Though Brody, Hooper and Quint are the only three-dimensional characters in the film, Spielberg tries to make all of the supporting characters colorful in some way. Carl Gottlieb appears in a few scenes as the mayor’s assistant, claiming that he’ll try to bury the bounty posted by the Kintner boy’s mother until it’s down “along with the grocery ads.” Peter Benchley makes a strange cameo as a television anchor who speaks ominously about “a cloud in the shape of a killer shark.” Ellen Brody never comes off as more than a supportive housewife, although she does have some witty lines (“Wanna get drunk and fool around?”). It’s a shame that Spielberg elected to cut out the deleted scene in which she gives a tearful speech about a Cocteu special on sea otters, because it enriches Ellen’s character as well as Lorraine Gary’s performance. Mrs. Kintner (Lee Fierro) brings Amity’s joyous celebration of the capture of the fraudulent tiger shark to a halt when she slaps Brody hard across the face, accusing him of going back against the law. “I’m sorry Martin—she’s wrong,” the mayor tells Brody. But Brody knows better: “No, she’s not.” Even Mayor Vaughn, as slimy as he is, is reduced to empathetic ruin after his ruthless business plans put the people of Amity—including Brody’s son—in jeopardy. “Martin,” he cries, “my kids were on that beach, too.”
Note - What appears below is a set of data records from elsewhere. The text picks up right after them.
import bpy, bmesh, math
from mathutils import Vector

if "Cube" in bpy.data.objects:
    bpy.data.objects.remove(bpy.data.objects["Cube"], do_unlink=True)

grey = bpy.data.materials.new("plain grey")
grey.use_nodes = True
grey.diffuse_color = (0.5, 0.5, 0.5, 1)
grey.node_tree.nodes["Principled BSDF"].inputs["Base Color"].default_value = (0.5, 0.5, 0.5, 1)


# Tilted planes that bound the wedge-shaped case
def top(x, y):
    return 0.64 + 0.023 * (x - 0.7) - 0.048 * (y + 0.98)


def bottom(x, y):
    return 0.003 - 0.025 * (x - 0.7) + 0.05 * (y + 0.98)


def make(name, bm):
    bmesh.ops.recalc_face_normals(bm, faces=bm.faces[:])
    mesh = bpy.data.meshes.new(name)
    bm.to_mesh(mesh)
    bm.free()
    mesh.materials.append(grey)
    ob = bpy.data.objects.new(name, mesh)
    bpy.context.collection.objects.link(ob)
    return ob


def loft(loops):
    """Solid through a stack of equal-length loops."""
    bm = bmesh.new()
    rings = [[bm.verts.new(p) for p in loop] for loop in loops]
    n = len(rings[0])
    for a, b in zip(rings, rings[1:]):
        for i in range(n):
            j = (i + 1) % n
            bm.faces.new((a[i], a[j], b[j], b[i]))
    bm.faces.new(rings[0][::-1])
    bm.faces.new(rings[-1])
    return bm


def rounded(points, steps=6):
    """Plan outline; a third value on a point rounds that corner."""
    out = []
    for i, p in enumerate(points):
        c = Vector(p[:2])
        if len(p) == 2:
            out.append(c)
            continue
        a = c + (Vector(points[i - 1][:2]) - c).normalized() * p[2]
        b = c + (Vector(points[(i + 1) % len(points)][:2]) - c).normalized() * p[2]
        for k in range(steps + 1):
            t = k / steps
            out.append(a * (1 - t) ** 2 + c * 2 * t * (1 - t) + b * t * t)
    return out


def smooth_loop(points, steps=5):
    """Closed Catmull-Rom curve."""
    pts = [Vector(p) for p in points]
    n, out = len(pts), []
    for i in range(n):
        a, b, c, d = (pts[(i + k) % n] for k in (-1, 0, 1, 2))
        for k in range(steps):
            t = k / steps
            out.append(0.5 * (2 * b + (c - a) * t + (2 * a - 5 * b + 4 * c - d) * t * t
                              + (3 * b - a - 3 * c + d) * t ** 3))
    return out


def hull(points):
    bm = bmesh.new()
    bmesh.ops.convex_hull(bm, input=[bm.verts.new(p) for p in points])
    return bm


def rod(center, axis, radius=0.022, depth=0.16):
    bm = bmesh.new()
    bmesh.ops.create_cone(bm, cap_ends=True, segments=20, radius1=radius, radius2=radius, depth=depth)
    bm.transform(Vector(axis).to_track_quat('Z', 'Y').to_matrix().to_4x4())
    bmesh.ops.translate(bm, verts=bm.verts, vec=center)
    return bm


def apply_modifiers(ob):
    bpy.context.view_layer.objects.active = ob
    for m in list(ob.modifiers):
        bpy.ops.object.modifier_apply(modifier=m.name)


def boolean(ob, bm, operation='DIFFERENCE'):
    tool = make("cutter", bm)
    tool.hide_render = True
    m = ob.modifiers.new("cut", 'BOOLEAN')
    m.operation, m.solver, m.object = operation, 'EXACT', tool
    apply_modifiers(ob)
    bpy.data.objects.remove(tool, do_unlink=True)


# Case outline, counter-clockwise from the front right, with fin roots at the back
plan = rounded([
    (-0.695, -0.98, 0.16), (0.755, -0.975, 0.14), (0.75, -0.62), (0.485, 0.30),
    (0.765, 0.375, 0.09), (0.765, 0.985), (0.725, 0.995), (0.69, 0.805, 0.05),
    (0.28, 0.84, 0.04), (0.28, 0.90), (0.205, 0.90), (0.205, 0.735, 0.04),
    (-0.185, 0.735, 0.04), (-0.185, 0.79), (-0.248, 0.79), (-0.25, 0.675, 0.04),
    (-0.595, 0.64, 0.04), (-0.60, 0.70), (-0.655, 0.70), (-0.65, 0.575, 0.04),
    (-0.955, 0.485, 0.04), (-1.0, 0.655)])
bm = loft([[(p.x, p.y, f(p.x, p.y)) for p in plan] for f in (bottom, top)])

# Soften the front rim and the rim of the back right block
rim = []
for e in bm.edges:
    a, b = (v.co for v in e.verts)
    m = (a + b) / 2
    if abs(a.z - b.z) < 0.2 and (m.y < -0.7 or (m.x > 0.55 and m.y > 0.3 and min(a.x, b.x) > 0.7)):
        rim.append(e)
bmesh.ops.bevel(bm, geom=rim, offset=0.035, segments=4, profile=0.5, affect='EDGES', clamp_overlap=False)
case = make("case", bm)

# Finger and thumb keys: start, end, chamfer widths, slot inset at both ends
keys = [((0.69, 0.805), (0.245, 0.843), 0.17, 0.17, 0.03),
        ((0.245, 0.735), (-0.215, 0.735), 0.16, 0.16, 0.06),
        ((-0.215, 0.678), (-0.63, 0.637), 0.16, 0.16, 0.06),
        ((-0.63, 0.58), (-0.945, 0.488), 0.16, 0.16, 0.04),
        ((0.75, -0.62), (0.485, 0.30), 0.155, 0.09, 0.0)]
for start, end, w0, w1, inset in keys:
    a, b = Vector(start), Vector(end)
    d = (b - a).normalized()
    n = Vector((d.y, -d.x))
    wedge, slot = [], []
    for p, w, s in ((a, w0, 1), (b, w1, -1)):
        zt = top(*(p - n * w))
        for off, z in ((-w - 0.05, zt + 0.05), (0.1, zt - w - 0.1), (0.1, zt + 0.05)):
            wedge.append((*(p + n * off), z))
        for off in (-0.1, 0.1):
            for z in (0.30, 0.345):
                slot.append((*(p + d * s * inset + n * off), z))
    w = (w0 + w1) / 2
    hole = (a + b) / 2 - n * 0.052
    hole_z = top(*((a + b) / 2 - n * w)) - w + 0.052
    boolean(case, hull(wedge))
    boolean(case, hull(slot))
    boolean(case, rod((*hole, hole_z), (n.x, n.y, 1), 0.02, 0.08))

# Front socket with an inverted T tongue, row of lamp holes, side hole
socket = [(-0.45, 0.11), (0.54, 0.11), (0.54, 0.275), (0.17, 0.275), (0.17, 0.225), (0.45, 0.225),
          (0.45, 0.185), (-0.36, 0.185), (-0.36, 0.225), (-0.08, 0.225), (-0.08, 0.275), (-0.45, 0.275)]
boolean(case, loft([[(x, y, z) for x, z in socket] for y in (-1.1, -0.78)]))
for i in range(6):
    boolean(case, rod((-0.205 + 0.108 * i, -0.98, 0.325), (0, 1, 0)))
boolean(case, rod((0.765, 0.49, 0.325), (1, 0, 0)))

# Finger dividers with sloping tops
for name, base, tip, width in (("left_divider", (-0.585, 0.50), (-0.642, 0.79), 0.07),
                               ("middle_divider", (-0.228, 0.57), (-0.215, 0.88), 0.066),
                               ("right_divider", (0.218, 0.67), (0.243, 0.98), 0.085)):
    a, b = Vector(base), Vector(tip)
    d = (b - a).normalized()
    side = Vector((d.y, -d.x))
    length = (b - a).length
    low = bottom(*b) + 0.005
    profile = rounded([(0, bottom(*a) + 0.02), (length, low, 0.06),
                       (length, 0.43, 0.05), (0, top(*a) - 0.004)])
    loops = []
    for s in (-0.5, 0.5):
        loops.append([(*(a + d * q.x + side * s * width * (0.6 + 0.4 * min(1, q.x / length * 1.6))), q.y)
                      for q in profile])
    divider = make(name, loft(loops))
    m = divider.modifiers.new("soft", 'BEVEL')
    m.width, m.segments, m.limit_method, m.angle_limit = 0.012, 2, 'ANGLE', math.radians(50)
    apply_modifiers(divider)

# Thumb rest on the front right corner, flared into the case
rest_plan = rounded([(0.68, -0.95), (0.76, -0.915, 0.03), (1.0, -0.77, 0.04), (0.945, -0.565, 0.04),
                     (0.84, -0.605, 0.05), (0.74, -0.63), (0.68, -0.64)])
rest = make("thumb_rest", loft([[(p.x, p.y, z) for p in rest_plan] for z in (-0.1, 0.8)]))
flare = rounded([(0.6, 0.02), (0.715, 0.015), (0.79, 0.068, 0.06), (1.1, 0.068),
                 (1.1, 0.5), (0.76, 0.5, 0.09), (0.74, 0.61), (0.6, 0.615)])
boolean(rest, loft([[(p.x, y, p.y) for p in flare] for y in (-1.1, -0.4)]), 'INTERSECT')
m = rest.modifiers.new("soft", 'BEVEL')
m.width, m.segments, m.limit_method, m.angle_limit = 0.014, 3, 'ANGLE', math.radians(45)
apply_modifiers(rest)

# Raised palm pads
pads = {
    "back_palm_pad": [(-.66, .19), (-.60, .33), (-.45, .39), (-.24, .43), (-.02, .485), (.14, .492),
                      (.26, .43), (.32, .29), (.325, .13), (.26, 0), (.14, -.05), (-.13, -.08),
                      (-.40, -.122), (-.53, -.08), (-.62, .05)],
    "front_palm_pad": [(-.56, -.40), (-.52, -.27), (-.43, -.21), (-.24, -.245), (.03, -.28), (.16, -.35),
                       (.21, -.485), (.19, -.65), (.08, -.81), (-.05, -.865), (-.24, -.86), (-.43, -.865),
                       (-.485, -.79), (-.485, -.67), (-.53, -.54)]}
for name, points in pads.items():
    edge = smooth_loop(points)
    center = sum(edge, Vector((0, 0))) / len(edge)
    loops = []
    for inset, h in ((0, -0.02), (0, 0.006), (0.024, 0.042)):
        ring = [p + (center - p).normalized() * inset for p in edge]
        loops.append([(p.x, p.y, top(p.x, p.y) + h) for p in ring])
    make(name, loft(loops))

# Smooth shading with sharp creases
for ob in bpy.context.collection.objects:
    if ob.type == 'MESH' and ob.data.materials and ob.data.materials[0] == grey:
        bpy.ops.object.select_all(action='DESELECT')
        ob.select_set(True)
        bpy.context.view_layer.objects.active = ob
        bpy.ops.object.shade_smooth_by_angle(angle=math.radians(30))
As Spielberg rolls Jaws towards its thunderous conclusion, the stakes are raised, and his three heroes are locked once and for all into a live-or-die confrontation with the shark. They’re out of phone service, out of boat service, and even out of reach of land. That’s because there’s no shore to run back to: they’ve pushed it this far, and now they are onto the shark’s last nerve. They’ve spent the whole film chasing it, and after they make the absurd decision to literally tie it to the boat’s stern cleats, the shark turns the tables—it starts chasing after them. Even the fearless Quint is becoming afraid of his worst enemy: by this point, he’s willing to fight dirty and drag it into the shallow waters to drown—a scheme that is cut short the moment the boat's bearings burn out. That can only leave Quint with one last option: go down with the ship, and find some way to take the shark down with him. But he realizes that Brody and Hooper are not willing to go to that extreme distance. He looks out for their safety, first—and throws them lifejackets.
These are not stupid men. They don’t always get along—and they have their cultural differences—but they will put their heads together and use up every last one of their individual strengths to destroy a force of nature.